--- Material for the task Enclosed Below ---
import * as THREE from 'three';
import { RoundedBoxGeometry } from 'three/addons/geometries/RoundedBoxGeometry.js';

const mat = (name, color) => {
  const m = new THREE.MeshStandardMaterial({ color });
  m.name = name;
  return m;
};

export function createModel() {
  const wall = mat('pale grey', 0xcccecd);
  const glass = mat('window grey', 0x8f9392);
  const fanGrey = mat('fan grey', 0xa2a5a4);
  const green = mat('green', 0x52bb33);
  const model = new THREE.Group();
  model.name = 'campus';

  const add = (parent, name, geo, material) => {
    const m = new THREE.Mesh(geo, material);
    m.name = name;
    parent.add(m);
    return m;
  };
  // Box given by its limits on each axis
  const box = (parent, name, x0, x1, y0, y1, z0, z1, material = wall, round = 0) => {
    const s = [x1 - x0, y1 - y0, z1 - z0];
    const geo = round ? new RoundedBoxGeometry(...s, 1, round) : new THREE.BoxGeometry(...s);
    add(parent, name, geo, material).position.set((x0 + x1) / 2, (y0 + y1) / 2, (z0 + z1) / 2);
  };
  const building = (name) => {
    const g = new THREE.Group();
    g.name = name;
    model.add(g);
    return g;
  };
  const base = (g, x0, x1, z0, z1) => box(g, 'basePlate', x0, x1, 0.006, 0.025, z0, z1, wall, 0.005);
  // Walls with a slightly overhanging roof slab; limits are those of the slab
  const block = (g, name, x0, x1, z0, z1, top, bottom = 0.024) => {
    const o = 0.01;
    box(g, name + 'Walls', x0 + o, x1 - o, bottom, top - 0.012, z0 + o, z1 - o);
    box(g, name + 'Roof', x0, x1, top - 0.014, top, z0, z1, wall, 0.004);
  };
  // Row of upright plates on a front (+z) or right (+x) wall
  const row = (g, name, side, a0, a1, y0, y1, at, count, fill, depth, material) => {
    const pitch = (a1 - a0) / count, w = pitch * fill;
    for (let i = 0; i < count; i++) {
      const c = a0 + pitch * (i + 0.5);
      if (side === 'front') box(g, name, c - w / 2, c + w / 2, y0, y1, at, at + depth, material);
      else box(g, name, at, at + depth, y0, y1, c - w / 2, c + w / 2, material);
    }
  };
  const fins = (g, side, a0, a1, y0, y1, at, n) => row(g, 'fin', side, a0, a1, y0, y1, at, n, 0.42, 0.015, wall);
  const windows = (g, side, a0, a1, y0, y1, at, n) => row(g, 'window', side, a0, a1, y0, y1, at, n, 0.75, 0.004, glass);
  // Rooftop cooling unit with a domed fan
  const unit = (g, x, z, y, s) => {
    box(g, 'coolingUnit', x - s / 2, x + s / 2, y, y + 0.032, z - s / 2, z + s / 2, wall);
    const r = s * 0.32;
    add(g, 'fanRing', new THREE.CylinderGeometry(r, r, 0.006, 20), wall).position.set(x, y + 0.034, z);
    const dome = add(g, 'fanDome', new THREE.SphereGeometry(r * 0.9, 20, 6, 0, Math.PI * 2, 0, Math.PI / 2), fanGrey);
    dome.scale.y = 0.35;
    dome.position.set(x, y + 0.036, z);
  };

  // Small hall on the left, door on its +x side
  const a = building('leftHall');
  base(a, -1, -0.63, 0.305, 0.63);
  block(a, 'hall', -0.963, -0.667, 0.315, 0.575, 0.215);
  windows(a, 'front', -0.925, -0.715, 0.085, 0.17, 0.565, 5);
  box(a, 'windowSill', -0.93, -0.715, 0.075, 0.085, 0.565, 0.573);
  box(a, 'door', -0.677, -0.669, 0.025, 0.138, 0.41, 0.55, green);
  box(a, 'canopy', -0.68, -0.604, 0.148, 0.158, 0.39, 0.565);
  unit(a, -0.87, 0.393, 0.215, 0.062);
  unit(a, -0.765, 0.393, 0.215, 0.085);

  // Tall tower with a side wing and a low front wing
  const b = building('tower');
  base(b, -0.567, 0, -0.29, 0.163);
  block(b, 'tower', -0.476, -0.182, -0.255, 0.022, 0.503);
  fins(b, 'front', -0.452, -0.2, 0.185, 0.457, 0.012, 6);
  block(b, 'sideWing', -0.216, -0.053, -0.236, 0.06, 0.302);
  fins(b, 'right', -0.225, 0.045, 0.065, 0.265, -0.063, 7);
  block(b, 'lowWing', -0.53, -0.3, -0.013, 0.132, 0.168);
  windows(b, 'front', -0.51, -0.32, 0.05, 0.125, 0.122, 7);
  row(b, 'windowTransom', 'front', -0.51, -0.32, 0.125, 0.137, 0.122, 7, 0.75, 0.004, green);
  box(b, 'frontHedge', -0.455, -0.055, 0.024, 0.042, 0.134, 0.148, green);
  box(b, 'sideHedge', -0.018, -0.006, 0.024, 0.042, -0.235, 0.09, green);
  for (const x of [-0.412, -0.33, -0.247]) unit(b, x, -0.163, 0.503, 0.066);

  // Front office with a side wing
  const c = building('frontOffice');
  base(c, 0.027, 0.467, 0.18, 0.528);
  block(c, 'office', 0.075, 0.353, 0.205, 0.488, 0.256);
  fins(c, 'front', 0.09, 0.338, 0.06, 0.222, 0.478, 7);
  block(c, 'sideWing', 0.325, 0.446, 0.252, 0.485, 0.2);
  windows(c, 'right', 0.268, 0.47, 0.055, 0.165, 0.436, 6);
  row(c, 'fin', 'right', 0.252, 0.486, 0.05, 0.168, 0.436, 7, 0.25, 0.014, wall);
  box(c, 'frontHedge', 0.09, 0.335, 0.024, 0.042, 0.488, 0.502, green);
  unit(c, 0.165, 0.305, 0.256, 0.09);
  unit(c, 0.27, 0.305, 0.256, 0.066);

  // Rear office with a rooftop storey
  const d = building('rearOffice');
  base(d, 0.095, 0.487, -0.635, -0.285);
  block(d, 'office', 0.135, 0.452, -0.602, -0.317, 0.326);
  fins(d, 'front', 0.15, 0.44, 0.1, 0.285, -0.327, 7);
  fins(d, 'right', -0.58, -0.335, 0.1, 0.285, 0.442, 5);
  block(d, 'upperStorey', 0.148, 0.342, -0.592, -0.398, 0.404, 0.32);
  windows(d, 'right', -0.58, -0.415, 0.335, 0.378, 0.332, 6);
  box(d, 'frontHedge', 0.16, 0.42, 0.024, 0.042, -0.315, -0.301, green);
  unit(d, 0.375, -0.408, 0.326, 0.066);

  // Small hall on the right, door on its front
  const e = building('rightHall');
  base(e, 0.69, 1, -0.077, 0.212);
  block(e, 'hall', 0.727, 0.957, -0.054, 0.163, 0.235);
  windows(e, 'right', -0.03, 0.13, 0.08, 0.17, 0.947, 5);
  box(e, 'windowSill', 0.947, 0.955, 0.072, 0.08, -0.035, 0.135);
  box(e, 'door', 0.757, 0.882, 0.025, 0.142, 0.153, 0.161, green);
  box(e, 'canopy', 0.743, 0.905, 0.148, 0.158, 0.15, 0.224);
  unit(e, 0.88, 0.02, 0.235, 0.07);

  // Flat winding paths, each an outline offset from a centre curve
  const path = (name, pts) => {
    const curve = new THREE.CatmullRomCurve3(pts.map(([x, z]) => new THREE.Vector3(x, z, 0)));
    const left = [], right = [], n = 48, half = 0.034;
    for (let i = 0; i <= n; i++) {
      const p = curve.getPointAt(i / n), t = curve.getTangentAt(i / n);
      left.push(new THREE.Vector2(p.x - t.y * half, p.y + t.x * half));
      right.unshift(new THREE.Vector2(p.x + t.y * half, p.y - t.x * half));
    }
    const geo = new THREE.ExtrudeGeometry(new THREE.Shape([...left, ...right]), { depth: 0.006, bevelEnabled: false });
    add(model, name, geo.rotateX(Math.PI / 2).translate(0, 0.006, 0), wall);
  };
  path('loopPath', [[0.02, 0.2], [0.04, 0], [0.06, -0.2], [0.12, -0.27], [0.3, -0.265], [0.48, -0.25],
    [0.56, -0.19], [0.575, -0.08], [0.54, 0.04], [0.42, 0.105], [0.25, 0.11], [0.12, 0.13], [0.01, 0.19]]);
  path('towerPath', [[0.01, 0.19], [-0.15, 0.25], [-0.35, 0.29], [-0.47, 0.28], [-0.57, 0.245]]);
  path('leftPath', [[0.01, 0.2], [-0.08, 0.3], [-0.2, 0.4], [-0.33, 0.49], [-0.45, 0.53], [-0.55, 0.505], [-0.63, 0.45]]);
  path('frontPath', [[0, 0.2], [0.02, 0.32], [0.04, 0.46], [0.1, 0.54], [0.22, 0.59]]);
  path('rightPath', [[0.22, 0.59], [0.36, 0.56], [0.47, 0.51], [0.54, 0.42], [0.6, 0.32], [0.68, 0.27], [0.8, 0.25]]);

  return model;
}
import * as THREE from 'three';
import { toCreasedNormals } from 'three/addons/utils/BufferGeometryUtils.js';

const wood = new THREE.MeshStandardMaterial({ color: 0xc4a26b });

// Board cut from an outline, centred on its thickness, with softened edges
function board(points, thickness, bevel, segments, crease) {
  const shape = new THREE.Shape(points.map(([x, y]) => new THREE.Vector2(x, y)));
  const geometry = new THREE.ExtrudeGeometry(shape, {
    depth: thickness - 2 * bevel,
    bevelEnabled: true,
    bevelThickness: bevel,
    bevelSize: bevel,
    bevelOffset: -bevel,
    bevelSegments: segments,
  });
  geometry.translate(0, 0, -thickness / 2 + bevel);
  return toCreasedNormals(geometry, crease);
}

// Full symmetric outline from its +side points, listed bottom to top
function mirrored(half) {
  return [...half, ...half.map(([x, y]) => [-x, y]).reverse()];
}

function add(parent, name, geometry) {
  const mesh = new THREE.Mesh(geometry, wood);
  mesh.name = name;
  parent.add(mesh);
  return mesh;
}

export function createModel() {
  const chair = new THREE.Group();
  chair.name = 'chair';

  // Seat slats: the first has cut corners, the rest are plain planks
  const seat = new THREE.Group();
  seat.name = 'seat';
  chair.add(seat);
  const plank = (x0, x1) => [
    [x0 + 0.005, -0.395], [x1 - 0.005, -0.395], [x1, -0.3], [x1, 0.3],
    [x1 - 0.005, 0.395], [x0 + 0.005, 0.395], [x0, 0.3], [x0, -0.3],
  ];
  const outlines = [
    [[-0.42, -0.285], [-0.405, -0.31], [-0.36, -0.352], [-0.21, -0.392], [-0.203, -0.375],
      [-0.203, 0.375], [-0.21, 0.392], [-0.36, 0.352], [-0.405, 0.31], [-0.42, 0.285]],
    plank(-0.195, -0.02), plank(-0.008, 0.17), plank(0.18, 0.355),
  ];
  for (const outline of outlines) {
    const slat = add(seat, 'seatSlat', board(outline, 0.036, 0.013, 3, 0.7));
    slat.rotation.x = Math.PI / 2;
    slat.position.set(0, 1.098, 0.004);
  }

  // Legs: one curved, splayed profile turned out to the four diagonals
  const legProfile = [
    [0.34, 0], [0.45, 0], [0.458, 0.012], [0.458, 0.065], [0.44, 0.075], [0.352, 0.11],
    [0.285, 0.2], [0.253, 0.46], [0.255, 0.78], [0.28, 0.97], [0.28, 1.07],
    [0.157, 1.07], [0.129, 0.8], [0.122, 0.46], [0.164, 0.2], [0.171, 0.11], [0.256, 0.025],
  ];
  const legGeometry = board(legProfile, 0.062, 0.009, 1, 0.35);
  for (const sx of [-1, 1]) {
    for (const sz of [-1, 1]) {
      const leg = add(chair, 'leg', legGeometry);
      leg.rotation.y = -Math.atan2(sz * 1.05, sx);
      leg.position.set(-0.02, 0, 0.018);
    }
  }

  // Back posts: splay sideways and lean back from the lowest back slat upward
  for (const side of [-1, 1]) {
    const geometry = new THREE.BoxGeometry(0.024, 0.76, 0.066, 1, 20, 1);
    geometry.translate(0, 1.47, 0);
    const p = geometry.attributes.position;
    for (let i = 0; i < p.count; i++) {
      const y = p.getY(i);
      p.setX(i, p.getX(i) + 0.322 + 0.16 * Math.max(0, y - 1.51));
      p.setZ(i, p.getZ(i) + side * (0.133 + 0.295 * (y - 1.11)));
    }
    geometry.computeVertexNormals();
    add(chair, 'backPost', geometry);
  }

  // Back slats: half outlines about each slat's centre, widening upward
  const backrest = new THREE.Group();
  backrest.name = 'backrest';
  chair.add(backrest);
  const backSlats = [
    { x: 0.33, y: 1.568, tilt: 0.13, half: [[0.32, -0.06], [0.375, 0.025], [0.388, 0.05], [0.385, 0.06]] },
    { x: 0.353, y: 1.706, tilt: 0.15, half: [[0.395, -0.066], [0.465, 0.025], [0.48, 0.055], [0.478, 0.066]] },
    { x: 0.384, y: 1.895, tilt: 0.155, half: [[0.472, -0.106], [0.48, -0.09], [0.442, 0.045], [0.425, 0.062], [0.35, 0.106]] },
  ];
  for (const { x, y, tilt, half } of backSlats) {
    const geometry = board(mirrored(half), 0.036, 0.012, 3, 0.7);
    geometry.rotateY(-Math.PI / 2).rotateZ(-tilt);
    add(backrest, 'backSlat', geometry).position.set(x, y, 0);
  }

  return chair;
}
--- End of Enclosed Material for the task ---
### Task statement
Please find each line in the records above that holds the word "translate", and copy it.

### Written solution
    add(model, name, geo.rotateX(Math.PI / 2).translate(0, 0.006, 0), wall);
  geometry.translate(0, 0, -thickness / 2 + bevel);
    geometry.translate(0, 1.47, 0);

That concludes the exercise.